■ What you need to do
Consider the listing below. Extract exactly the lines from the line containing "# Gear body: closed" to the line containing "upper outer edge", both included.

-- Opening Marker --

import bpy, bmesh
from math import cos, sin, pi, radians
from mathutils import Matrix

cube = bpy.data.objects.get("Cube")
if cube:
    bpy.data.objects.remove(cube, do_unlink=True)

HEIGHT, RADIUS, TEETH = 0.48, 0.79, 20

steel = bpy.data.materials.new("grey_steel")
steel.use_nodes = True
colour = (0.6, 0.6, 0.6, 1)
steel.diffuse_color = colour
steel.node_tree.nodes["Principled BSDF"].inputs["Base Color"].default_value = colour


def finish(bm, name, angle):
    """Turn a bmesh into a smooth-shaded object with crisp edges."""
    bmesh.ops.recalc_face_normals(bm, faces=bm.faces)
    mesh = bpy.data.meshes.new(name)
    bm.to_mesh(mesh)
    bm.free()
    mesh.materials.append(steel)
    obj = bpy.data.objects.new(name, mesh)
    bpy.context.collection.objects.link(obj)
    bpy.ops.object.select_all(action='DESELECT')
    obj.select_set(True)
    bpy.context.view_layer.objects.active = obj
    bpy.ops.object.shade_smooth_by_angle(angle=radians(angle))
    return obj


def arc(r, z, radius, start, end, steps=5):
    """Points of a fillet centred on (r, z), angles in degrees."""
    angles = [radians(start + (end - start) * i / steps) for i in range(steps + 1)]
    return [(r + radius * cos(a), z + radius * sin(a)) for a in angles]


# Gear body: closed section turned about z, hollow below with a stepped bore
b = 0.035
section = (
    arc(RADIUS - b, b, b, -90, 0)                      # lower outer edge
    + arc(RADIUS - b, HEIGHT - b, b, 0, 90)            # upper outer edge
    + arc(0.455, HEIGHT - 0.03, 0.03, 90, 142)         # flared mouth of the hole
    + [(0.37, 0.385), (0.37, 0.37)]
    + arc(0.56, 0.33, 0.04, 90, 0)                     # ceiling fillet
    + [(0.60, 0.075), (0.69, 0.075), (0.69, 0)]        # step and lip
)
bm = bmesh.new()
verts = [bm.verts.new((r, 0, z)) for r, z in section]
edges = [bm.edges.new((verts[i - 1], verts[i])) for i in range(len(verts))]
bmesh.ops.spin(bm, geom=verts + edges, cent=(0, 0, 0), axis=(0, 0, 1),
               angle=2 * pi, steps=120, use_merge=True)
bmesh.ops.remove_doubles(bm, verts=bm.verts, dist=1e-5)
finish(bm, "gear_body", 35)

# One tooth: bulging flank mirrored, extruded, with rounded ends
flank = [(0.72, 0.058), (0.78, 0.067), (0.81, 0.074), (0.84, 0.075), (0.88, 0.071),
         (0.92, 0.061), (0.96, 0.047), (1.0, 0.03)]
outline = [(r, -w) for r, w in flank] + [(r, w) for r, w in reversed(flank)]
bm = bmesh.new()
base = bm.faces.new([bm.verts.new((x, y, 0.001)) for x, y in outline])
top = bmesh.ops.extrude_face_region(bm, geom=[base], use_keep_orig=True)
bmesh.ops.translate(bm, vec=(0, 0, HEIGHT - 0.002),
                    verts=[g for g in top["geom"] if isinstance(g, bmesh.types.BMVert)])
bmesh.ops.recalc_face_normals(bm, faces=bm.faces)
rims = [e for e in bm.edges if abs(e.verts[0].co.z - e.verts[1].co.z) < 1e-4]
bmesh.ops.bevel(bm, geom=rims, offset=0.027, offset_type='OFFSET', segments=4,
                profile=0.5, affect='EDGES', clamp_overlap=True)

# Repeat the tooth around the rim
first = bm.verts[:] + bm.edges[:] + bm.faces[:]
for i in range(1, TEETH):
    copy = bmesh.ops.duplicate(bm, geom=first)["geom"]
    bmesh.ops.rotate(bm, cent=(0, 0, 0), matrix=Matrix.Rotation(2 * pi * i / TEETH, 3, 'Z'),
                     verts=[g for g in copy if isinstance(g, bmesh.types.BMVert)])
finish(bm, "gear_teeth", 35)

-- Closing Marker --

■ Solution for this task
# Gear body: closed section turned about z, hollow below with a stepped bore
b = 0.035
section = (
    arc(RADIUS - b, b, b, -90, 0)                      # lower outer edge
    + arc(RADIUS - b, HEIGHT - b, b, 0, 90)            # upper outer edge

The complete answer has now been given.